THE DATA
___

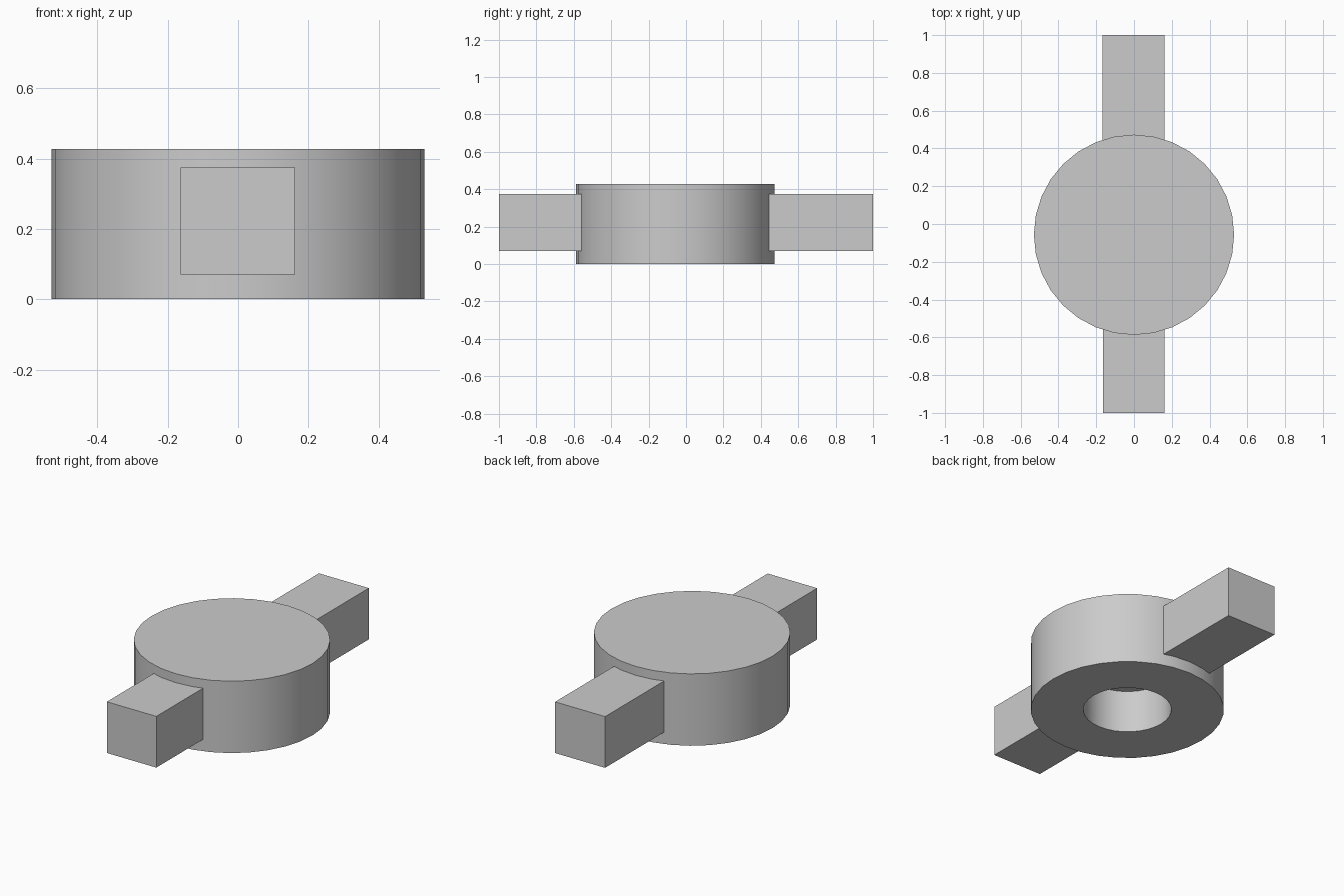
import bpy, bmesh, math
from mathutils import Vector

cube = bpy.data.objects.get("Cube")
if cube:
    bpy.data.objects.remove(cube, do_unlink=True)

SIDES = 32
CENTRE_Y = -0.057
RADIUS = 0.53

grey = bpy.data.materials.new("plain_grey")
grey.use_nodes = True
colour = (0.6, 0.6, 0.6, 1)
grey.diffuse_color = colour
grey.node_tree.nodes["Principled BSDF"].inputs["Base Color"].default_value = colour


def finish(name, bm, smooth=False):
    bmesh.ops.recalc_face_normals(bm, faces=bm.faces)
    mesh = bpy.data.meshes.new(name)
    bm.to_mesh(mesh)
    bm.free()
    mesh.materials.append(grey)
    obj = bpy.data.objects.new(name, mesh)
    bpy.context.collection.objects.link(obj)
    if smooth:
        bpy.ops.object.select_all(action='DESELECT')
        obj.select_set(True)
        bpy.context.view_layer.objects.active = obj
        bpy.ops.object.shade_smooth_by_angle(angle=math.radians(30))
    return obj


# Round hub with a blind socket in its underside, turned from a half profile
profile = [(0, 0.255), (0.242, 0.255), (0.242, 0), (RADIUS, 0), (RADIUS, 0.428), (0, 0.428)]
bm = bmesh.new()
verts = [bm.verts.new((r, 0, z)) for r, z in profile]
edges = [bm.edges.new(pair) for pair in zip(verts, verts[1:])]
bmesh.ops.spin(bm, geom=verts + edges, axis=(0, 0, 1), cent=(0, 0, 0),
               steps=SIDES, angle=math.tau)
bmesh.ops.remove_doubles(bm, verts=bm.verts, dist=0.0005)
hub = finish("hub", bm, smooth=True)
hub.location.y = CENTRE_Y


# Square arms, rooted just inside the hub wall
def arm(name, y_in, y_out, left, right):
    low = Vector((left, min(y_in, y_out), 0.07))
    high = Vector((right, max(y_in, y_out), 0.375))
    bm = bmesh.new()
    bmesh.ops.create_cube(bm, size=1)
    bmesh.ops.scale(bm, vec=high - low, verts=bm.verts)
    bmesh.ops.translate(bm, vec=(low + high) / 2, verts=bm.verts)
    return finish(name, bm)


arm("front_arm", CENTRE_Y - 0.49, -1, -0.164, 0.162)
arm("back_arm", CENTRE_Y + 0.49, 1, -0.167, 0.162)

___

THE PROBLEM
Could you retype the records above exactly, omitting the pictures?

YOUR SOLUTION
import bpy, bmesh, math
from mathutils import Vector

cube = bpy.data.objects.get("Cube")
if cube:
    bpy.data.objects.remove(cube, do_unlink=True)

SIDES = 32
CENTRE_Y = -0.057
RADIUS = 0.53

grey = bpy.data.materials.new("plain_grey")
grey.use_nodes = True
colour = (0.6, 0.6, 0.6, 1)
grey.diffuse_color = colour
grey.node_tree.nodes["Principled BSDF"].inputs["Base Color"].default_value = colour


def finish(name, bm, smooth=False):
    bmesh.ops.recalc_face_normals(bm, faces=bm.faces)
    mesh = bpy.data.meshes.new(name)
    bm.to_mesh(mesh)
    bm.free()
    mesh.materials.append(grey)
    obj = bpy.data.objects.new(name, mesh)
    bpy.context.collection.objects.link(obj)
    if smooth:
        bpy.ops.object.select_all(action='DESELECT')
        obj.select_set(True)
        bpy.context.view_layer.objects.active = obj
        bpy.ops.object.shade_smooth_by_angle(angle=math.radians(30))
    return obj


# Round hub with a blind socket in its underside, turned from a half profile
profile = [(0, 0.255), (0.242, 0.255), (0.242, 0), (RADIUS, 0), (RADIUS, 0.428), (0, 0.428)]
bm = bmesh.new()
verts = [bm.verts.new((r, 0, z)) for r, z in profile]
edges = [bm.edges.new(pair) for pair in zip(verts, verts[1:])]
bmesh.ops.spin(bm, geom=verts + edges, axis=(0, 0, 1), cent=(0, 0, 0),
               steps=SIDES, angle=math.tau)
bmesh.ops.remove_doubles(bm, verts=bm.verts, dist=0.0005)
hub = finish("hub", bm, smooth=True)
hub.location.y = CENTRE_Y


# Square arms, rooted just inside the hub wall
def arm(name, y_in, y_out, left, right):
    low = Vector((left, min(y_in, y_out), 0.07))
    high = Vector((right, max(y_in, y_out), 0.375))
    bm = bmesh.new()
    bmesh.ops.create_cube(bm, size=1)
    bmesh.ops.scale(bm, vec=high - low, verts=bm.verts)
    bmesh.ops.translate(bm, vec=(low + high) / 2, verts=bm.verts)
    return finish(name, bm)


arm("front_arm", CENTRE_Y - 0.49, -1, -0.164, 0.162)
arm("back_arm", CENTRE_Y + 0.49, 1, -0.167, 0.162)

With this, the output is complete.